We process 40-45K cards every day.

Before they hit the grading room, they need to be identified, this is one of the time-consuming parts of the grading process. Using text-based search engines shortens the amount of time that our research team spends on identifying the cards, though it is not enough to help them finish our backlogs. This brought up a few questions that needed to be solved; What can help to make the process faster? Is there a better way to identify cards more accurately while also being more time effective??

First, let me introduce myself before diving into how I answered these questions. My name is Imir Kalkanci and I have been working at Collectors Universe for the last 7 years. I joined the company with the collectors.com project, where I helped to develop a search engine that aggregates millions of collectible items from various sources. Most recently, I’ve been focusing on computer vision and scalable image management solutions.

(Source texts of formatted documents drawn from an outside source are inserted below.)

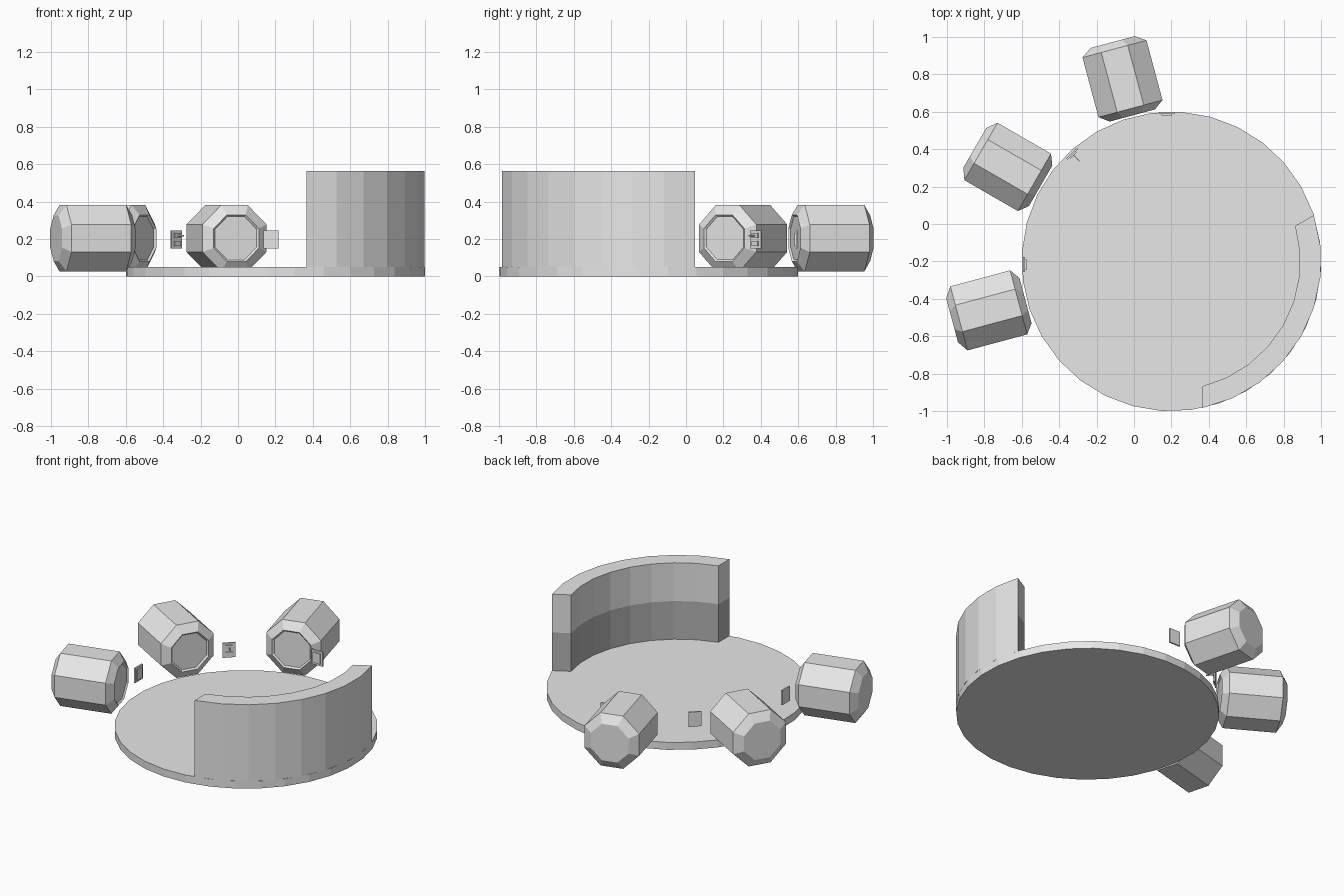
import bpy, bmesh
from math import radians, cos, sin, pi
from mathutils import Matrix, Vector

cube = bpy.data.objects.get("Cube")
if cube:
    bpy.data.objects.remove(cube, do_unlink=True)

CENTRE = Vector((0.2, -0.2, 0))
RADIUS = 0.8


def material(name, value):
    mat = bpy.data.materials.new(name)
    mat.use_nodes = True
    colour = (value, value, value, 1)
    mat.diffuse_color = colour
    mat.node_tree.nodes["Principled BSDF"].inputs["Base Color"].default_value = colour
    return mat


LIGHT = material("light_grey", 0.8)
DARK = material("dark_grey", 0.45)


def finish(name, bm, matrix, mats=(LIGHT,)):
    bmesh.ops.recalc_face_normals(bm, faces=bm.faces)
    mesh = bpy.data.meshes.new(name)
    bm.to_mesh(mesh)
    bm.free()
    for mat in mats:
        mesh.materials.append(mat)
    obj = bpy.data.objects.new(name, mesh)
    obj.matrix_world = matrix
    bpy.context.collection.objects.link(obj)
    return obj


def loft(bm, rings, closed=False):
    """Skin rings of equal length; cap both ends unless closed."""
    loops = [[bm.verts.new(p) for p in ring] for ring in rings]
    pairs = list(zip(loops, loops[1:]))
    if closed:
        pairs.append((loops[-1], loops[0]))
    for a, b in pairs:
        for i in range(len(a)):
            j = (i + 1) % len(a)
            bm.faces.new((a[i], a[j], b[j], b[i]))
    if not closed:
        bm.faces.new(loops[0])
        bm.faces.new(loops[-1])


def box(bm, centre, size):
    matrix = Matrix.Translation(centre) @ Matrix.Diagonal((*size, 1))
    bmesh.ops.create_cube(bm, size=1, matrix=matrix)


# Round floor platform
bm = bmesh.new()
bmesh.ops.create_cone(bm, cap_ends=True, segments=32, radius1=RADIUS, radius2=RADIUS,
                      depth=0.05, matrix=Matrix.Translation((0, 0, 0.025))
                      @ Matrix.Rotation(radians(7.5), 4, "Z"))
finish("platform", bm, Matrix.Translation(CENTRE))

# Curved wall: outer and inner arcs in three height levels
bm = bmesh.new()
STEPS = 8
LOW, MID, TOP = 0.05, 0.306, 0.563
rings = []
for i in range(STEPS + 1):
    t = i / STEPS - 0.5
    outer, inner = radians(-30 + 96 * t), radians(-30 + 92 * t)
    ring = [(RADIUS * cos(outer), RADIUS * sin(outer), z) for z in (LOW, MID, TOP)]
    ring += [(0.687 * cos(inner), 0.687 * sin(inner), z) for z in (TOP, MID, LOW)]
    rings.append(ring)
loft(bm, rings)
# Split each end at the middle height
bmesh.ops.bisect_plane(bm, geom=bm.verts[:] + bm.edges[:] + bm.faces[:],
                       plane_co=(0, 0, MID), plane_no=(0, 0, 1))
bm.normal_update()
bmesh.ops.recalc_face_normals(bm, faces=bm.faces)
# Lower half of the inside and ends is darker
for face in bm.faces:
    centre = face.calc_center_median()
    outward = face.normal.dot(Vector((centre.x, centre.y, 0)).normalized())
    if centre.z < MID and abs(face.normal.z) < 0.5 and outward < 0.7:
        face.material_index = 1
finish("curved_wall", bm, Matrix.Translation(CENTRE), (LIGHT, DARK))


# Eight-sided pods with bevelled ends and a shallow recessed door
def octagon(x, apothem):
    r = apothem / cos(pi / 8)
    return [(x, r * cos(pi / 8 + k * pi / 4), r * sin(pi / 8 + k * pi / 4))
            for k in range(8)]


for number, angle in enumerate((105, 150, 195), 1):
    bm = bmesh.new()
    loft(bm, [octagon(x, a) for x, a in ((-0.193, 0.115), (-0.203, 0.125), (-0.165, 0.177),
                                        (0.165, 0.177), (0.203, 0.122))])
    place = (Matrix.Translation(CENTRE) @ Matrix.Rotation(radians(angle), 4, "Z")
             @ Matrix.Translation((1.01, 0, 0.204)))
    finish(f"pod_{number}", bm, place)

# Floating control panels facing the platform's middle
panels = (("back", (0.175, 0.592), 90), ("corner", (-0.33, 0.375), 135),
          ("side", (-0.587, -0.217), 180))
for label, (x, y), angle in panels:
    bm = bmesh.new()
    box(bm, (0, 0, 0), (0.01, 0.08, 0.098))
    if label == "corner":
        # Lever and two raised buttons
        box(bm, (-0.03, 0, 0.02), (0.05, 0.006, 0.006))
        for z in (-0.022, 0.022):
            box(bm, (-0.008, 0, z), (0.008, 0.045, 0.026))
    else:
        box(bm, (-0.008, 0, 0), (0.008, 0.055, 0.07))
    finish(f"{label}_panel", bm, Matrix.Translation((x, y, 0.197))
           @ Matrix.Rotation(radians(angle), 4, "Z"))
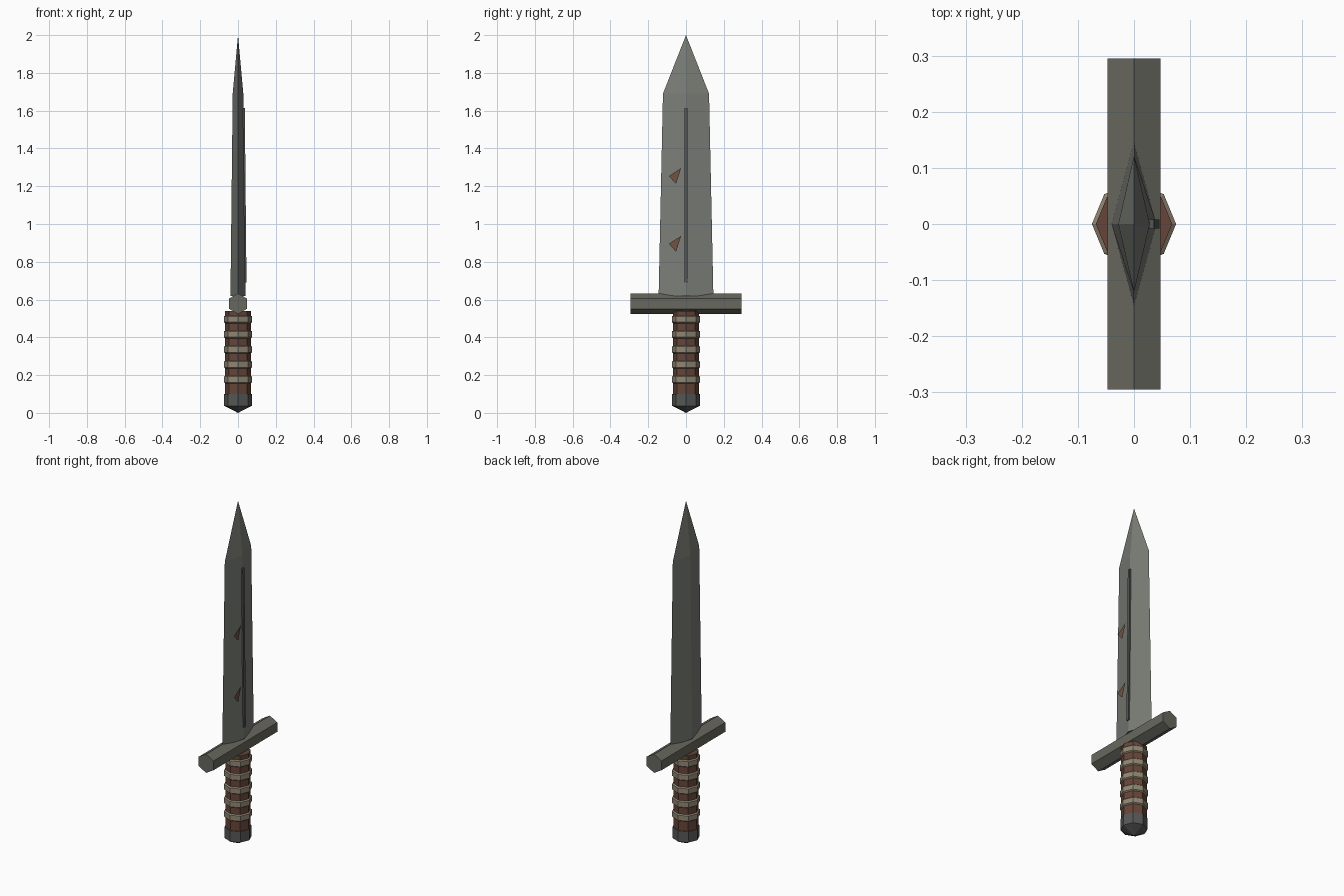
import bpy
from math import cos, sin, pi

if "Cube" in bpy.data.objects:
    bpy.data.objects.remove(bpy.data.objects["Cube"])


def material(name, rgb):
    m = bpy.data.materials.new(name)
    m.diffuse_color = (*rgb, 1)
    m.use_nodes = True
    m.node_tree.nodes["Principled BSDF"].inputs["Base Color"].default_value = m.diffuse_color
    return m


STEEL = material("steel", (0.20, 0.21, 0.185))
DARK = material("dark_steel", (0.09, 0.095, 0.09))
GUARD = material("guard_metal", (0.14, 0.14, 0.115))
LEATHER = material("leather", (0.13, 0.06, 0.04))
CORD = material("cord", (0.28, 0.24, 0.17))
RUST = material("rust", (0.16, 0.085, 0.055))


def mesh(name, verts, faces, mat):
    me = bpy.data.meshes.new(name)
    me.from_pydata(verts, [], faces)
    me.materials.append(mat)
    ob = bpy.data.objects.new(name, me)
    bpy.context.collection.objects.link(ob)
    return ob


def loft(name, rings, mat, tip=None):
    """Join equal rings of points, capping the start and the end (or a tip)."""
    n = len(rings[0])
    verts = [p for r in rings for p in r]
    faces = [tuple(range(n))[::-1]]
    for k in range(len(rings) - 1):
        for i in range(n):
            j = (i + 1) % n
            faces.append((k*n + i, k*n + j, k*n + n + j, k*n + n + i))
    last = (len(rings) - 1) * n
    if tip:
        verts.append(tip)
        faces += [(last + i, last + (i + 1) % n, len(verts) - 1) for i in range(n)]
    else:
        faces.append(tuple(range(last, last + n)))
    return mesh(name, verts, faces, mat)


def octagon(r, z):
    return [(r*cos(i*pi/4), r*sin(i*pi/4), z) for i in range(8)]


def diamond(x, y, z):
    return [(x, 0, z), (0, y, z), (-x, 0, z), (0, -y, z)]


# Blade with diamond section
loft("blade", [diamond(0.04, 0.145, 0.62), diamond(0.028, 0.122, 1.69)],
     STEEL, tip=(0, 0, 2.0))

# Raised strip along one face, parallel to the blade ridge
strip = []
for z, x in ((0.69, 0.045), (1.615, 0.036)):
    strip.append([(x - 0.012, -0.008, z), (x, -0.008, z),
                  (x, 0.008, z), (x - 0.012, 0.008, z)])
loft("blade_strip", strip, DARK)

# Rust chips beside the strip
for i, z in enumerate((0.895, 1.254)):
    mesh(f"rust_chip_{i + 1}",
         [(0.0375, -0.026, z + 0.042), (0.0375, -0.09, z), (0.0375, -0.053, z - 0.042)],
         [(0, 1, 2)], RUST)

# Hexagonal crossguard along y, with a corner on top
guard = [[(0.0545*sin(i*pi/3), y, 0.578 + 0.0545*cos(i*pi/3)) for i in range(6)]
         for y in (-0.295, 0.295)]
loft("crossguard", guard, GUARD)

# Grip and its cord bands
loft("grip", [octagon(0.068, 0.09), octagon(0.068, 0.54)], LEATHER)
for i in range(5):
    z = 0.177 + 0.0795 * i
    loft(f"grip_band_{i + 1}",
         [octagon(r, z + dz) for r, dz in
          ((0.066, -0.022), (0.075, -0.015), (0.075, 0.015), (0.066, 0.022))], CORD)

# Pommel ending in a shallow point
loft("pommel", [octagon(0.073, 0.1), octagon(0.073, 0.037)], DARK, tip=(0, 0, 0))

# Consistent outward normals
import bmesh
for ob in bpy.data.objects:
    if len(ob.data.polygons) > 1:
        bm = bmesh.new()
        bm.from_mesh(ob.data)
        bmesh.ops.recalc_face_normals(bm, faces=bm.faces)
        bm.to_mesh(ob.data)
        bm.free()
    elif ob.data.polygons[0].normal.x < 0:
        ob.data.flip_normals()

A couple of years ago, I started working on a new project to answer the questions mentioned above. The main idea here is using card images and creating a reverse image search engine, similar to Google and TinEye reverse image search. Users can search for images with an image as the starting point, rather than a written search query. We can even automate the process and assign a suggested category before the research team receives the card.

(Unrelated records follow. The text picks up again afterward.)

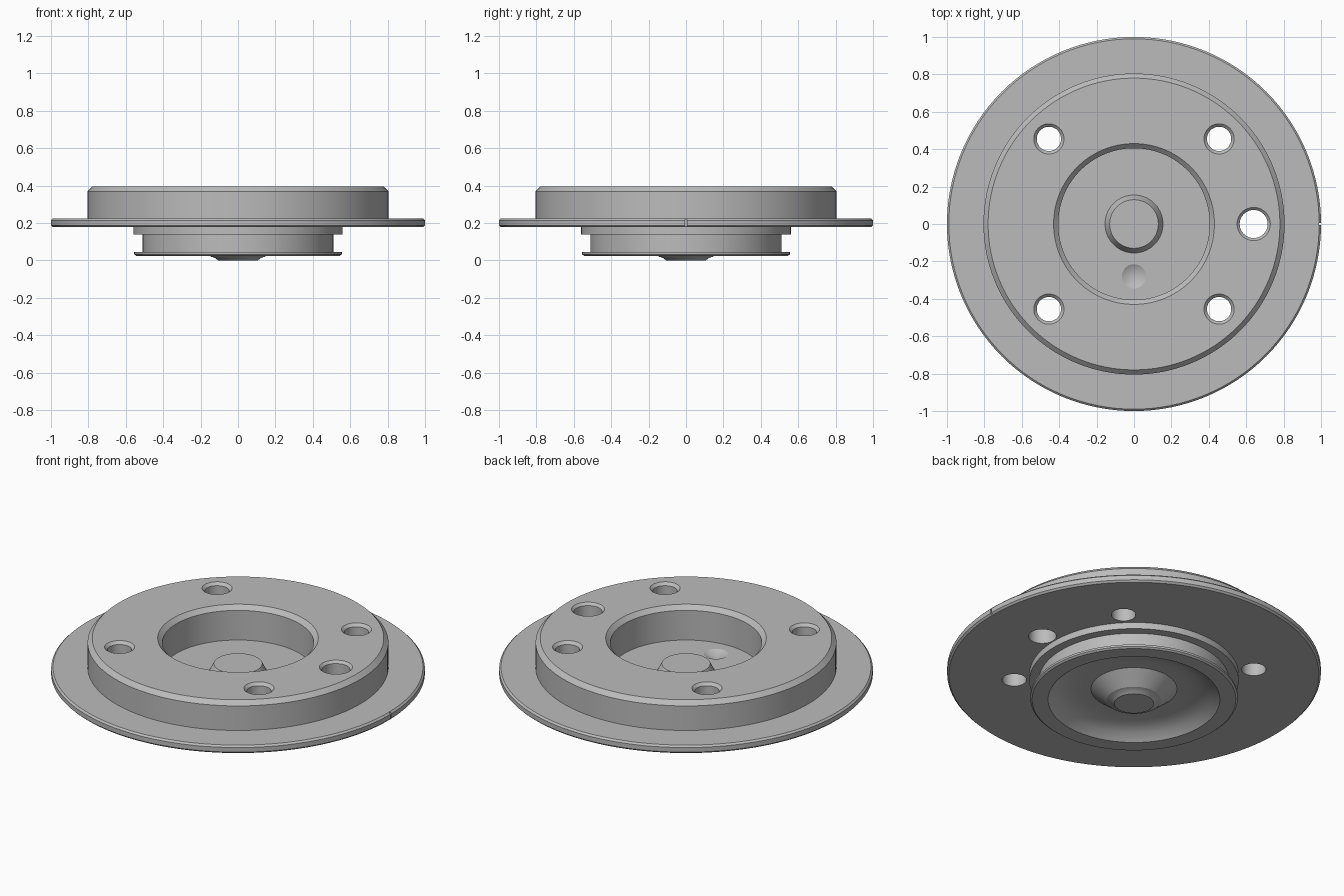
import bpy
import bmesh
from mathutils import Matrix, Vector
from math import tau

cube = bpy.data.objects.get("Cube")
if cube:
    bpy.data.objects.remove(cube, do_unlink=True)

metal = bpy.data.materials.new("grey metal")
metal.use_nodes = True
grey = (0.5, 0.5, 0.5, 1)
metal.diffuse_color = grey
metal.node_tree.nodes["Principled BSDF"].inputs["Base Color"].default_value = grey


def lathe(name, profile, segments, location=(0, 0, 0)):
    """Revolve (radius, height) points, starting and ending on the axis."""
    bm = bmesh.new()
    verts = [bm.verts.new((r, 0, z)) for r, z in profile]
    edges = [bm.edges.new(pair) for pair in zip(verts, verts[1:])]
    bmesh.ops.spin(bm, geom=verts + edges, cent=(0, 0, 0), axis=(0, 0, 1),
                   angle=tau, steps=segments, use_duplicate=False)
    bmesh.ops.remove_doubles(bm, verts=bm.verts, dist=0.0001)
    bmesh.ops.recalc_face_normals(bm, faces=bm.faces)
    return make_object(name, bm, location)


def make_object(name, bm, location):
    mesh = bpy.data.meshes.new(name)
    bm.to_mesh(mesh)
    bm.free()
    mesh.materials.append(metal)
    obj = bpy.data.objects.new(name, mesh)
    obj.location = location
    bpy.context.collection.objects.link(obj)
    return obj


# Turned body: centre boss, recess, raised drum, rim, grooved neck, hollow hub
body = lathe("flanged_hub", [
    (0, 0.245), (0.13, 0.245), (0.155, 0.195),
    (0.405, 0.195), (0.405, 0.37), (0.43, 0.395),
    (0.78, 0.395), (0.805, 0.37), (0.805, 0.225),
    (0.99, 0.225), (1, 0.215), (1, 0.188), (0.99, 0.178),
    (0.56, 0.178), (0.56, 0.14), (0.51, 0.14), (0.51, 0.045),
    (0.555, 0.045), (0.555, 0.033), (0.545, 0.025),
    (0.46, 0.025), (0.42, 0.06), (0.36, 0.082), (0.3, 0.09),
    (0.23, 0.09), (0.145, 0.02), (0.125, 0.015), (0.105, 0), (0, 0),
], 128)

# Chamfered through holes
cutters = []


def hole_cutter(x, y, radius, chamfer):
    top = 0.395
    wide = radius + chamfer
    cutters.append(lathe("hole_cutter", [
        (0, 0.1), (radius, 0.1), (radius, top - chamfer),
        (wide, top), (wide, 0.5), (0, 0.5)], 40, (x, y, 0)))


for x in (-0.455, 0.455):
    for y in (-0.455, 0.455):
        hole_cutter(x, y, 0.065, 0.016)
hole_cutter(0.64, 0, 0.075, 0.014)

# Conical drill mark in the recess floor
cutters.append(lathe("dimple_cutter", [
    (0, 0.16), (0.065, 0.195), (0.065, 0.22), (0, 0.22)], 32, (0, -0.28, 0)))

# Fine index notch in the rim
bm = bmesh.new()
bmesh.ops.create_cube(bm, size=1, matrix=Matrix.Translation(Vector((0, 0, 0)))
                      @ Matrix.Diagonal((0.02, 0.01, 0.2, 1)))
cutters.append(make_object("notch_cutter", bm, (1, 0, 0.2)))

bpy.ops.object.select_all(action='DESELECT')
body.select_set(True)
bpy.context.view_layer.objects.active = body
bpy.context.view_layer.update()
for cutter in cutters:
    cutter.hide_render = True
    mod = body.modifiers.new("cut", 'BOOLEAN')
    mod.operation = 'DIFFERENCE'
    mod.solver = 'EXACT'
    mod.object = cutter
    bpy.ops.object.modifier_apply(modifier=mod.name)
    bpy.data.objects.remove(cutter, do_unlink=True)

bpy.ops.object.shade_smooth_by_angle(angle=0.4)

Early implementation

Since we’re looking for exact matches, my first thought was to use one of the image hashing algorithms. For a little more context, image hashing is a technique that converts an image to a fixed size alphanumeric data. I calculated hash values of some sample images using a perceptual hash library, pHash, and I was able to see how they matched with query images. I found that this method is relatively fast and performs well for finding resized images, however other transformations like brightness or rotation lead to a bad performance. With this knowledge, I iterated and reattacked.

My second approach was using more traditional computer vision based algorithms like Scale-Invariant Feature Transform (SIFT), Speeded Up Robust Features (SURF), and Oriented FAST and Rotated BRIEF (ORB) to find visual features of the images. Then I would compare detected numbers that are common between the two images. I spent some time with the ORB keypoint detector. This method was feeling more and more promising. It is intended to be rotation invariant and deals well with noise, while being much faster than other feature descriptors. I generated a database from extracted keypoints and compared query images by calculating their distance. Unfortunately, with the growing number of data, the quality of the search result decreased. Selecting meaningful and strongest keypoints started becoming a challenge I did not originally anticipate. Cards that featured heavy text or busy imaging had increasingly poor results.

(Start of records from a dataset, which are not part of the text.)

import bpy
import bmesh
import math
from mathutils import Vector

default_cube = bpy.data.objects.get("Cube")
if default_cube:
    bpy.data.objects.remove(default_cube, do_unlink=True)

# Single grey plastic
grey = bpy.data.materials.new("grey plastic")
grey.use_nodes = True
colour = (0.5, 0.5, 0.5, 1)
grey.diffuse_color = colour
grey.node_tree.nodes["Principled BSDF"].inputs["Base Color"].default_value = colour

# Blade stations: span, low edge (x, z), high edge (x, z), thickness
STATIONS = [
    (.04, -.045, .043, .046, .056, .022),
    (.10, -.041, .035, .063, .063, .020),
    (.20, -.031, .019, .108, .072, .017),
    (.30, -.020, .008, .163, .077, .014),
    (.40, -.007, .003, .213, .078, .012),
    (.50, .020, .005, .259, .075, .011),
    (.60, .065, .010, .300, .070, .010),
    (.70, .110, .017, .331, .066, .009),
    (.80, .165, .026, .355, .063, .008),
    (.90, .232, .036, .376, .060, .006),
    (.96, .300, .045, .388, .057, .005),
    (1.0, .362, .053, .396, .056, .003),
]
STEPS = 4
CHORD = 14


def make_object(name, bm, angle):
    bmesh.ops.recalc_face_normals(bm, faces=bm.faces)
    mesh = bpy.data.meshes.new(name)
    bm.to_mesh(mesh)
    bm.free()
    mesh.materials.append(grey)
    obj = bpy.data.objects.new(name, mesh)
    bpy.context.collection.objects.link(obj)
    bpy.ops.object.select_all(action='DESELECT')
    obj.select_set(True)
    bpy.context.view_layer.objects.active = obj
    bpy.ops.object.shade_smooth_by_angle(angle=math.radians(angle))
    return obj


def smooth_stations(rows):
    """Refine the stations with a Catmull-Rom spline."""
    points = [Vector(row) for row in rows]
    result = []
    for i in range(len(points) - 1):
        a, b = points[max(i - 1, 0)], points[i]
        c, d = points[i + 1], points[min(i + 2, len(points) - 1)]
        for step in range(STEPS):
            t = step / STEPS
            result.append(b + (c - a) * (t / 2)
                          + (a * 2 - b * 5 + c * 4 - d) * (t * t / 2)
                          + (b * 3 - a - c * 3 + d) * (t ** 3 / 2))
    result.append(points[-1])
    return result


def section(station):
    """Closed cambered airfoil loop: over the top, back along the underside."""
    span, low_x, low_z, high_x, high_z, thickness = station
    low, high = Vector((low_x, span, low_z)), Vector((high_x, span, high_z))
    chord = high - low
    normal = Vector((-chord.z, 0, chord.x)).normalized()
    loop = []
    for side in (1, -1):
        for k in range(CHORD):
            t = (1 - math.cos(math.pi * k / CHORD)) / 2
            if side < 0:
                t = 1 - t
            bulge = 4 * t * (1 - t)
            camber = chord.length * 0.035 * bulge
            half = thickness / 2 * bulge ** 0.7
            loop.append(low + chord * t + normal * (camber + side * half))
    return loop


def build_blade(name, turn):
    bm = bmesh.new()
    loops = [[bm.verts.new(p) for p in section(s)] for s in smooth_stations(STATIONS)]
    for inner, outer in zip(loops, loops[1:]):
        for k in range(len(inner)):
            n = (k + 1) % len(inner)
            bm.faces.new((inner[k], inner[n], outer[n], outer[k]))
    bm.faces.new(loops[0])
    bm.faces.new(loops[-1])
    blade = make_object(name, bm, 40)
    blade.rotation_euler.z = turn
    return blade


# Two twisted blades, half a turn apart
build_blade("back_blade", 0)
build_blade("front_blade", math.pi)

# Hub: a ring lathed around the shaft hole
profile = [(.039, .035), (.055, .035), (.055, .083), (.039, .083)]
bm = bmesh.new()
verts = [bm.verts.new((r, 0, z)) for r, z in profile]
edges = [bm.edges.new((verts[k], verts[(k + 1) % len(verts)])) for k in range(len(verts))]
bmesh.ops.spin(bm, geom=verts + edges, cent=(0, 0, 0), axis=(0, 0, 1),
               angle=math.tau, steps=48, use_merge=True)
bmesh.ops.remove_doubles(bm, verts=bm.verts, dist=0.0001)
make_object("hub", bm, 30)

Finding the right solution

We are getting closer to the solution, so stick with me here. I continued my research and realized that a convolutional neural network (CNN) could be the answer I was looking for. I started with image classification models, selected a couple of categories and trained a network. It really helped me to understand the main concept of machine learning. Search results were also very good within this small dataset. Without a doubt, labeling thousands of cards and finding a lot of images for the training wasn’t scalable. One of the operations in this method converts input images into feature vectors. They are basically collections of a few thousand floating-point values and contain the most important and noticeable components of the images. Now this is something we definitely can use! I began extracting image features from using pre-trained models of CNN and created a database that allows me to run approximate nearest neighbor searches in high dimensional space.

Today, our image search engine helps the research team identify items easily and efficiently. We see more opportunities for counterfeit or error detection with growing numbers of data. Personally, this project helped me to work in different areas that I’m not familiar with. I had the opportunity to learn new techniques and tools that scale up the business to the next level.